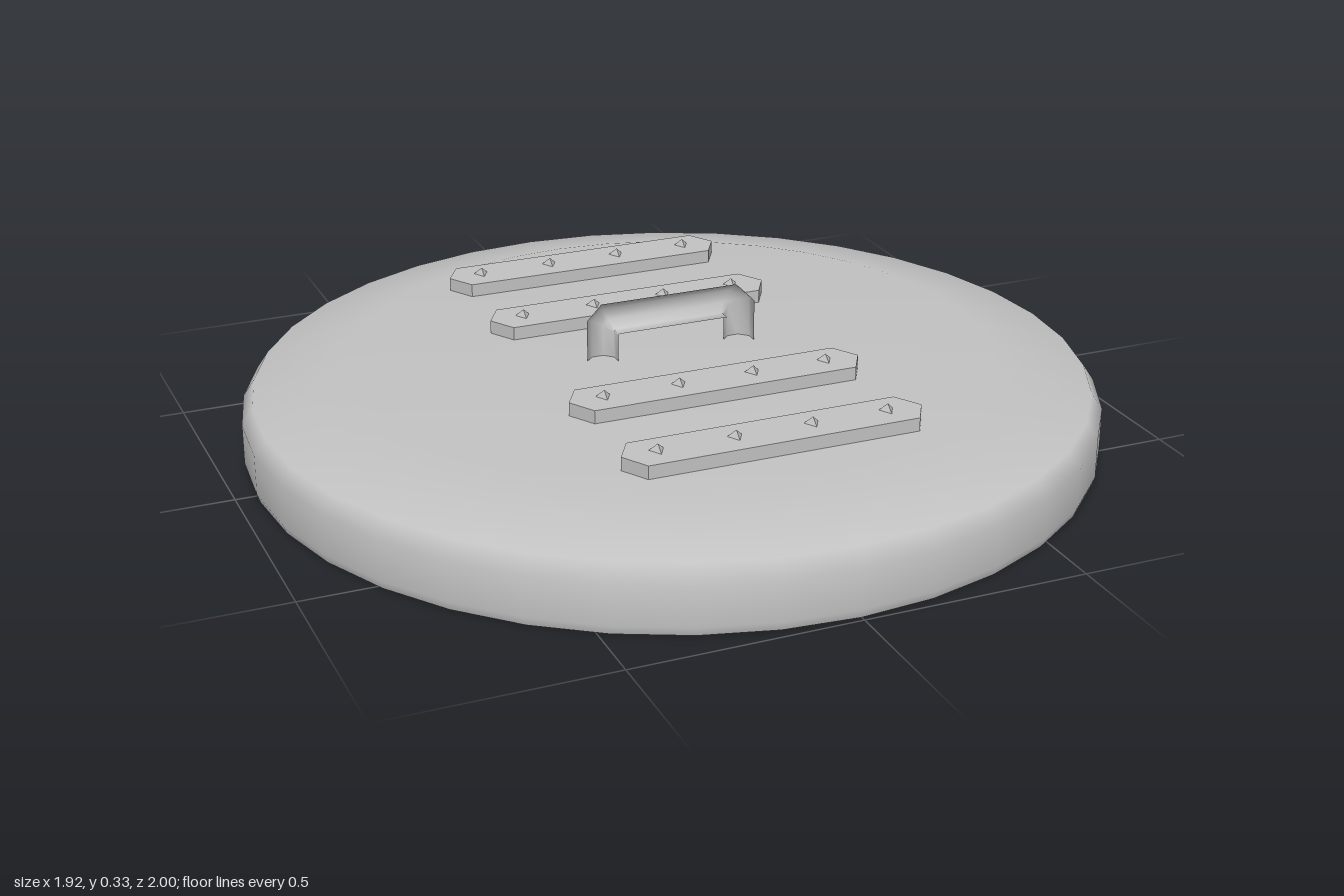
import * as THREE from 'three';
import { toCreasedNormals } from 'three/addons/utils/BufferGeometryUtils.js';

const CZ = 0.035; // disc centre in z
const SIDES = 36;

// Octagonal tube through rings given as [outerX, outerY, innerX, innerY]
function loftRings(rings, depth, sides = 8) {
  const pos = [], index = [];
  for (const [ox, oy, ix, iy] of rings) {
    for (let i = 0; i < sides; i++) {
      const a = ((i + 0.5) / sides) * Math.PI * 2;
      const k = Math.cos(a) / Math.cos(Math.PI / sides) * 0.5;
      pos.push((ox + ix) / 2 + (ox - ix) * k, (oy + iy) / 2 + (oy - iy) * k,
        depth * Math.sin(a) / Math.cos(Math.PI / sides));
    }
  }
  for (let r = 0; r < rings.length - 1; r++) {
    for (let i = 0; i < sides; i++) {
      const a = r * sides + i, b = r * sides + (i + 1) % sides;
      index.push(a, b, a + sides, b, b + sides, a + sides);
    }
  }
  const g = new THREE.BufferGeometry();
  g.setAttribute('position', new THREE.Float32BufferAttribute(pos, 3));
  g.setIndex(index);
  return toCreasedNormals(g, 0.82);
}

export function createModel() {
  const model = new THREE.Group();
  model.name = 'roundHatch';
  const metal = new THREE.MeshStandardMaterial({ color: 0xc2c2c2 });
  metal.name = 'grey metal';

  const add = (name, geometry, x, y, z, parent = model) => {
    const mesh = new THREE.Mesh(geometry, metal);
    mesh.name = name;
    mesh.position.set(x, y, z);
    parent.add(mesh);
    return mesh;
  };

  // Lid with a smooth bevelled rim
  const profile = [[0.953, 0], [0.96, 0.02], [0.96, 0.11], [0.935, 0.147], [0.72, 0.2], [0, 0.2]]
    .map(([r, y]) => new THREE.Vector2(r, y));
  add('lid', new THREE.LatheGeometry(profile, SIDES), 0, 0, CZ);
  add('lidUnderside', new THREE.CircleGeometry(0.953, SIDES).rotateX(Math.PI / 2), 0, 0, CZ);

  // Grip strips with clipped corners, each with four pointed studs
  const shape = new THREE.Shape([
    [-0.34, 0], [-0.305, -0.06], [0.305, -0.06], [0.34, 0], [0.305, 0.06], [-0.305, 0.06],
  ].map(([x, y]) => new THREE.Vector2(x, y)));
  const stripGeometry = new THREE.ExtrudeGeometry(shape, { depth: 0.035, bevelEnabled: false })
    .rotateX(-Math.PI / 2);
  const studGeometry = toCreasedNormals(new THREE.ConeGeometry(0.02, 0.017, 3), 0.3);
  for (const z of [-0.515, -0.22, 0.285, 0.58]) {
    const strip = new THREE.Group();
    strip.name = 'gripStrip';
    strip.position.set(0, 0.195, z);
    model.add(strip);
    add('stripPlate', stripGeometry, 0, 0, 0, strip);
    for (let i = 0; i < 4; i++) {
      add('stripStud', studGeometry, -0.26 + i * 0.1733, 0.0425, 0, strip);
    }
  }

  // Handle: two legs bent into a bar
  const half = [
    [0.197, 0.195, 0.133, 0.195],
    [0.197, 0.295, 0.133, 0.262],
    [0.163, 0.33, 0.13, 0.265],
  ];
  const mirrored = half.map(([ox, oy, ix, iy]) => [-ox, oy, -ix, iy]).reverse();
  add('handle', loftRings([...half, ...mirrored], 0.032), 0, 0, CZ);

  // Hinge block at the back, with studs on its rear and top
  add('hingeBlock', new THREE.BoxGeometry(0.254, 0.077, 0.13), 0, 0.0395, -0.923);
  const rivet = new THREE.SphereGeometry(1, 8, 6).scale(0.02, 0.027, 0.014);
  for (const side of [-1, 1]) {
    add('hingeRivet', rivet, side * 0.085, 0.04, -0.986);
    add('hingeTopStud', studGeometry, side * 0.085, 0.08, -0.95);
  }
  return model;
}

▶ _What to do_:
Restate the material above exactly. Exclude all pictures.

▶ _Solution_:
import * as THREE from 'three';
import { toCreasedNormals } from 'three/addons/utils/BufferGeometryUtils.js';

const CZ = 0.035; // disc centre in z
const SIDES = 36;

// Octagonal tube through rings given as [outerX, outerY, innerX, innerY]
function loftRings(rings, depth, sides = 8) {
  const pos = [], index = [];
  for (const [ox, oy, ix, iy] of rings) {
    for (let i = 0; i < sides; i++) {
      const a = ((i + 0.5) / sides) * Math.PI * 2;
      const k = Math.cos(a) / Math.cos(Math.PI / sides) * 0.5;
      pos.push((ox + ix) / 2 + (ox - ix) * k, (oy + iy) / 2 + (oy - iy) * k,
        depth * Math.sin(a) / Math.cos(Math.PI / sides));
    }
  }
  for (let r = 0; r < rings.length - 1; r++) {
    for (let i = 0; i < sides; i++) {
      const a = r * sides + i, b = r * sides + (i + 1) % sides;
      index.push(a, b, a + sides, b, b + sides, a + sides);
    }
  }
  const g = new THREE.BufferGeometry();
  g.setAttribute('position', new THREE.Float32BufferAttribute(pos, 3));
  g.setIndex(index);
  return toCreasedNormals(g, 0.82);
}

export function createModel() {
  const model = new THREE.Group();
  model.name = 'roundHatch';
  const metal = new THREE.MeshStandardMaterial({ color: 0xc2c2c2 });
  metal.name = 'grey metal';

  const add = (name, geometry, x, y, z, parent = model) => {
    const mesh = new THREE.Mesh(geometry, metal);
    mesh.name = name;
    mesh.position.set(x, y, z);
    parent.add(mesh);
    return mesh;
  };

  // Lid with a smooth bevelled rim
  const profile = [[0.953, 0], [0.96, 0.02], [0.96, 0.11], [0.935, 0.147], [0.72, 0.2], [0, 0.2]]
    .map(([r, y]) => new THREE.Vector2(r, y));
  add('lid', new THREE.LatheGeometry(profile, SIDES), 0, 0, CZ);
  add('lidUnderside', new THREE.CircleGeometry(0.953, SIDES).rotateX(Math.PI / 2), 0, 0, CZ);

  // Grip strips with clipped corners, each with four pointed studs
  const shape = new THREE.Shape([
    [-0.34, 0], [-0.305, -0.06], [0.305, -0.06], [0.34, 0], [0.305, 0.06], [-0.305, 0.06],
  ].map(([x, y]) => new THREE.Vector2(x, y)));
  const stripGeometry = new THREE.ExtrudeGeometry(shape, { depth: 0.035, bevelEnabled: false })
    .rotateX(-Math.PI / 2);
  const studGeometry = toCreasedNormals(new THREE.ConeGeometry(0.02, 0.017, 3), 0.3);
  for (const z of [-0.515, -0.22, 0.285, 0.58]) {
    const strip = new THREE.Group();
    strip.name = 'gripStrip';
    strip.position.set(0, 0.195, z);
    model.add(strip);
    add('stripPlate', stripGeometry, 0, 0, 0, strip);
    for (let i = 0; i < 4; i++) {
      add('stripStud', studGeometry, -0.26 + i * 0.1733, 0.0425, 0, strip);
    }
  }

  // Handle: two legs bent into a bar
  const half = [
    [0.197, 0.195, 0.133, 0.195],
    [0.197, 0.295, 0.133, 0.262],
    [0.163, 0.33, 0.13, 0.265],
  ];
  const mirrored = half.map(([ox, oy, ix, iy]) => [-ox, oy, -ix, iy]).reverse();
  add('handle', loftRings([...half, ...mirrored], 0.032), 0, 0, CZ);

  // Hinge block at the back, with studs on its rear and top
  add('hingeBlock', new THREE.BoxGeometry(0.254, 0.077, 0.13), 0, 0.0395, -0.923);
  const rivet = new THREE.SphereGeometry(1, 8, 6).scale(0.02, 0.027, 0.014);
  for (const side of [-1, 1]) {
    add('hingeRivet', rivet, side * 0.085, 0.04, -0.986);
    add('hingeTopStud', studGeometry, side * 0.085, 0.08, -0.95);
  }
  return model;
}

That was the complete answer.